Four new titles from Penguin Press will stimulate the imagination of 3-to-5 year olds and lead to calls for frequent rereadings.
King Jack and The Dragon, by Peter Bently, illustrator Helen Oxenbury, $17.99, is a fantasy story about discovering dragons and beasts. Zak, Jack and Caspar trasnform household items into a fort. (Young readers will want to do the same.using chairs, blankets and other home furnishings) From their safe fort they ward off dragons and other evil beasts, taking time out to eat special treats. (Be prepared for requests for food.) All days end, and Zak’s mother takes him home and Caspar, the youngest fighter, goes to bed. Alone in their fort, Jack becomes frightened. (Now is the time to make scarey noises sounding like lurking beasts.) Dad announces it’s time for Jack to go to bed too. Now all the dragons and beasts go away, waiting for a new day and new fights with the boys.
Road Work Ahead, by Anastasia Such, illustrator Jannie Ho, is a sure winner for children who live in cities. A normal visit to grandma’s house is disrupted by major road work. Workmen jackhammer holes in the roads and sidewalks. Other workmen pave sidewalks or surface streets. Still others repair streetlights. Everywhere there is noise. Cement mixers, big trucks, cherry picker trucks and other vehicles needed to do all this work are depicted in colorful primary hues.
Pirates & Princesses, by Jill and Saadie Kargman, illustrator Christine Davenier, $16.99, is a book about dividing boys and girls at an early age on the playground. Ivy and Fletch are best friends who have always played together. When they get to kindergarten they are separated. Ivy must be on the Princess Team and Fletch must be a Pirate. They miss each other and playing isn’t as much fun as it once was. Then one day Fletch rescues Ivy from a pirate captain. They realize they don’t want to continue playing separately anymore. In a quiet way this book explains why emphasizing gender differences isn’t always the best choice for friends.
Froggy Builds a Tree House, by Jonathan London, illustrator Frank Remkiewica, $16.99, is another book about early separation of the sexes. Froggy decides to build a tree house with his friends and his father. The boys will play cardx, tell jokes and order pizza from their tree house sanctuary. He tells his friend Frogilina she can’t come to the pizza party or the tree house and he post a Boys Only sign to make his message clear. Frogilina stands by to soothe him when he drops boards, bangs his fingers and can’t seem to finish his project.
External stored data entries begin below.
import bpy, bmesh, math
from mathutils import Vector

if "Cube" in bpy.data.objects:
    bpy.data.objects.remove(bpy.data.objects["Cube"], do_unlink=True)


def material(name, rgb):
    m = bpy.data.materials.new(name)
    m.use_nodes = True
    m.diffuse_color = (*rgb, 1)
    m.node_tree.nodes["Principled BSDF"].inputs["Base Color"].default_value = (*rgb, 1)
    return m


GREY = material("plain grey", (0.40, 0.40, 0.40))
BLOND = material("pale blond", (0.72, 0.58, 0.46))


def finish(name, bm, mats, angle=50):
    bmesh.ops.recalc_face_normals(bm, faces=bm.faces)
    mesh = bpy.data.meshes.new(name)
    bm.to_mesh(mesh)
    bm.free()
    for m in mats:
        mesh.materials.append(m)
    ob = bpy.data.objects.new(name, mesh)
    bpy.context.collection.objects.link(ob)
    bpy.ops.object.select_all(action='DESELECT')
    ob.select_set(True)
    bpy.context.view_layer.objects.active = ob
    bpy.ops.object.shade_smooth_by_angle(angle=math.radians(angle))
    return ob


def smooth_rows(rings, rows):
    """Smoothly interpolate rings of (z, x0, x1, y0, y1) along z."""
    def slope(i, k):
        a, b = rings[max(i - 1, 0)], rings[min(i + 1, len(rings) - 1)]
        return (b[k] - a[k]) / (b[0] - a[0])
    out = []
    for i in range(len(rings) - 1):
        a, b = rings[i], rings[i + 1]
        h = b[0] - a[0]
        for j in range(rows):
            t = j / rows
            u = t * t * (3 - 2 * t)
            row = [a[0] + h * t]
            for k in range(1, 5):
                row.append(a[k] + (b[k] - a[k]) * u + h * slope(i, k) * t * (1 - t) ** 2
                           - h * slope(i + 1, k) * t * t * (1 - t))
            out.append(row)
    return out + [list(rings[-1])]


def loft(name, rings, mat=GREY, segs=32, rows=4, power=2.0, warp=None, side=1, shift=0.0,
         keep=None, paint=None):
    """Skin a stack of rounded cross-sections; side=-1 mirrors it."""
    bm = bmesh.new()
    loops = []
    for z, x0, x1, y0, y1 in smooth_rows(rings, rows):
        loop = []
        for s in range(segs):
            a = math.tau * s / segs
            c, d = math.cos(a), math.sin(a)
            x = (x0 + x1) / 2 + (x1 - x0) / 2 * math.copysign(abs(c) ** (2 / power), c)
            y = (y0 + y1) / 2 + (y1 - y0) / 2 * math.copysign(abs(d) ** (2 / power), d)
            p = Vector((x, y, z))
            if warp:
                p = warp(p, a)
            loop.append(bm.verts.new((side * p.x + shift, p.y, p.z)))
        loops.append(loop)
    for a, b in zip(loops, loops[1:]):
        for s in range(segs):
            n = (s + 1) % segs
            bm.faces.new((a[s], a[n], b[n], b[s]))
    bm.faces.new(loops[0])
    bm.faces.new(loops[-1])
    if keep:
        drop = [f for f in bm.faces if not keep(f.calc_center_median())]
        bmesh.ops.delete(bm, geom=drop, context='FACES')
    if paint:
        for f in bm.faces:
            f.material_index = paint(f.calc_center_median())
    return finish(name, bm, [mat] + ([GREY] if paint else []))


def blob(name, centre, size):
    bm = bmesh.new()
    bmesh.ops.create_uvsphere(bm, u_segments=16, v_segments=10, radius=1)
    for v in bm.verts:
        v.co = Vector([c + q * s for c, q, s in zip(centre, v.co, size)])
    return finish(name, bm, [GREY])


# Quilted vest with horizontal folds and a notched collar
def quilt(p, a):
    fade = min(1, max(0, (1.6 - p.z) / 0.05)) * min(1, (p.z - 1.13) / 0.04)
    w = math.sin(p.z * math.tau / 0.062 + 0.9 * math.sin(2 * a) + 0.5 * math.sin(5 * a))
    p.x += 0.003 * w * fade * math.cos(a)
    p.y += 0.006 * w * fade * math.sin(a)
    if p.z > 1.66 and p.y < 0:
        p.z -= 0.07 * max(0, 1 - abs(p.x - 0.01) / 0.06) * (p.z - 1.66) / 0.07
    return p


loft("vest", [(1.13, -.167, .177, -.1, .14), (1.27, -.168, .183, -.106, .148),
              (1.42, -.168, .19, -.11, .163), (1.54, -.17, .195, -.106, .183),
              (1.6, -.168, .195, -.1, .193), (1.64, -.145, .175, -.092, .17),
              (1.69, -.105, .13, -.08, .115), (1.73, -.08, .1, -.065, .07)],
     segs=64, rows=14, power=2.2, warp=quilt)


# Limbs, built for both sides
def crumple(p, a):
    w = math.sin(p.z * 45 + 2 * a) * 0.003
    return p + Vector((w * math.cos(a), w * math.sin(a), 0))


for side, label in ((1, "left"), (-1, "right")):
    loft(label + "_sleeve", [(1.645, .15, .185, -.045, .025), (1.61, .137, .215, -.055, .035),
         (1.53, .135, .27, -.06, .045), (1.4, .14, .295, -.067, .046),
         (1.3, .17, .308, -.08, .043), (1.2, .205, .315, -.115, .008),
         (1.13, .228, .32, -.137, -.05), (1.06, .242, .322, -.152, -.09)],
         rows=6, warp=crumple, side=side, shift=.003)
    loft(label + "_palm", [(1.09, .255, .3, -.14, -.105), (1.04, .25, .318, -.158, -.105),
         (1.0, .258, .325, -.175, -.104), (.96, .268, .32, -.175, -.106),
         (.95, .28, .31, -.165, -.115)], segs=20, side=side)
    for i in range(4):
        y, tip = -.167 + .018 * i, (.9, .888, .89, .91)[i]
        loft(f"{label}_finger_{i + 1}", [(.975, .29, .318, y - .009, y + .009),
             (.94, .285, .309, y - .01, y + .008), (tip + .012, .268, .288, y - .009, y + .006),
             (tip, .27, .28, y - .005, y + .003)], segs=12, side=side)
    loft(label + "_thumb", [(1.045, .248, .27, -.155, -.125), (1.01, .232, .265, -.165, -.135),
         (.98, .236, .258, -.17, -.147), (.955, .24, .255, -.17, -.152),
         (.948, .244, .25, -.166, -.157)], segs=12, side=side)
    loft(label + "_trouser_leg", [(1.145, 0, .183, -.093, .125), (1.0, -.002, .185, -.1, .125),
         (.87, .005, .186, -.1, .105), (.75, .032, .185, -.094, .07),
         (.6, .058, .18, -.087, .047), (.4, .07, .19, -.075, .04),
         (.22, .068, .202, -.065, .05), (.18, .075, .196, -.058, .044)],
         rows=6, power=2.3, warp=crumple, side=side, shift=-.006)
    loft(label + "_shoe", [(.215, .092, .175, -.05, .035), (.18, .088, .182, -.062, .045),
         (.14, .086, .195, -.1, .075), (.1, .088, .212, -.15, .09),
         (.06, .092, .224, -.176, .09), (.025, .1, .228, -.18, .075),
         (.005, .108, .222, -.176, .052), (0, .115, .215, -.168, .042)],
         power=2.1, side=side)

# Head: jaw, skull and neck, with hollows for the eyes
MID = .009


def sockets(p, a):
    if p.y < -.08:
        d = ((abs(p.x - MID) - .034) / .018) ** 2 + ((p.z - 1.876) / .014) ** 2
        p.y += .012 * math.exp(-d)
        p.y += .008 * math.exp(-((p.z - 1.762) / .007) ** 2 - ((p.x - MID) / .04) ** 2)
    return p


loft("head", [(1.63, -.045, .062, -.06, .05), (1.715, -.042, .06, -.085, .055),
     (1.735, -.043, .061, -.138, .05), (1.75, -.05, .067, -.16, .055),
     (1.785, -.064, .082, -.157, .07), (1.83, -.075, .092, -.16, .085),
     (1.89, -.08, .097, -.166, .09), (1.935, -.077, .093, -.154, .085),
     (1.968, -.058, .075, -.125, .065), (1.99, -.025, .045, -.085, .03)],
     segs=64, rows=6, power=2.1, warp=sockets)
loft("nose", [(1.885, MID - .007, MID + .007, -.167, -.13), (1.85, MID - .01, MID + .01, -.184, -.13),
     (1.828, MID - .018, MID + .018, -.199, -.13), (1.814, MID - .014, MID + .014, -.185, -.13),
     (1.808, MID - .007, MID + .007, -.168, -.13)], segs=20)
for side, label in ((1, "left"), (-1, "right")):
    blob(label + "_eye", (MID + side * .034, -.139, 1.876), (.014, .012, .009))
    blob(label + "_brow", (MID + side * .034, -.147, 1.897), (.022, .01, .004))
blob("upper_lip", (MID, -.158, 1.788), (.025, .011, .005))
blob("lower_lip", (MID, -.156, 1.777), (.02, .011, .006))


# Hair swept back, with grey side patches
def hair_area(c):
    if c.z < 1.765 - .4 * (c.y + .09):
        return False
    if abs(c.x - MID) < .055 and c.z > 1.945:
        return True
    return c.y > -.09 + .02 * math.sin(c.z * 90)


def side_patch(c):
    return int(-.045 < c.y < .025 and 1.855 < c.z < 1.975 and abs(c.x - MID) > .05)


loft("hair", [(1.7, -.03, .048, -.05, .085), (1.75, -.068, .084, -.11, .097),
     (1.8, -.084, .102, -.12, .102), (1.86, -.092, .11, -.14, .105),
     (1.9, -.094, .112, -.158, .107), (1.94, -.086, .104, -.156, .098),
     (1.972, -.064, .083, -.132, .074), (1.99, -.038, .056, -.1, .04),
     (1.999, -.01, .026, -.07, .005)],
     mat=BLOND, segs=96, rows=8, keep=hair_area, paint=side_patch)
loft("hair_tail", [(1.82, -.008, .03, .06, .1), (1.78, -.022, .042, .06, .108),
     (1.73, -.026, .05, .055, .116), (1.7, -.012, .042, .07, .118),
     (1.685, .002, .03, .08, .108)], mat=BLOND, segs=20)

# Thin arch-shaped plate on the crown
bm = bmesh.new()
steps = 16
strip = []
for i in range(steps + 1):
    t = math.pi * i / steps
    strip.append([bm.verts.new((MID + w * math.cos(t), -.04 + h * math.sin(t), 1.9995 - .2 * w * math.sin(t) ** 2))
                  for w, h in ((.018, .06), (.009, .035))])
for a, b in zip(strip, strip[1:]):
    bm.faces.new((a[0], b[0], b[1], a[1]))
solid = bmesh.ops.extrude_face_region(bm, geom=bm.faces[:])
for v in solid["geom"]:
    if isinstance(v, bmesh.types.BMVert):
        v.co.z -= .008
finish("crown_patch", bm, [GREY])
Finally, he orders the special pizza with flies. As he climbs up he drops the box. Frogilina comes to his rescue once again. Does he invite her to join them?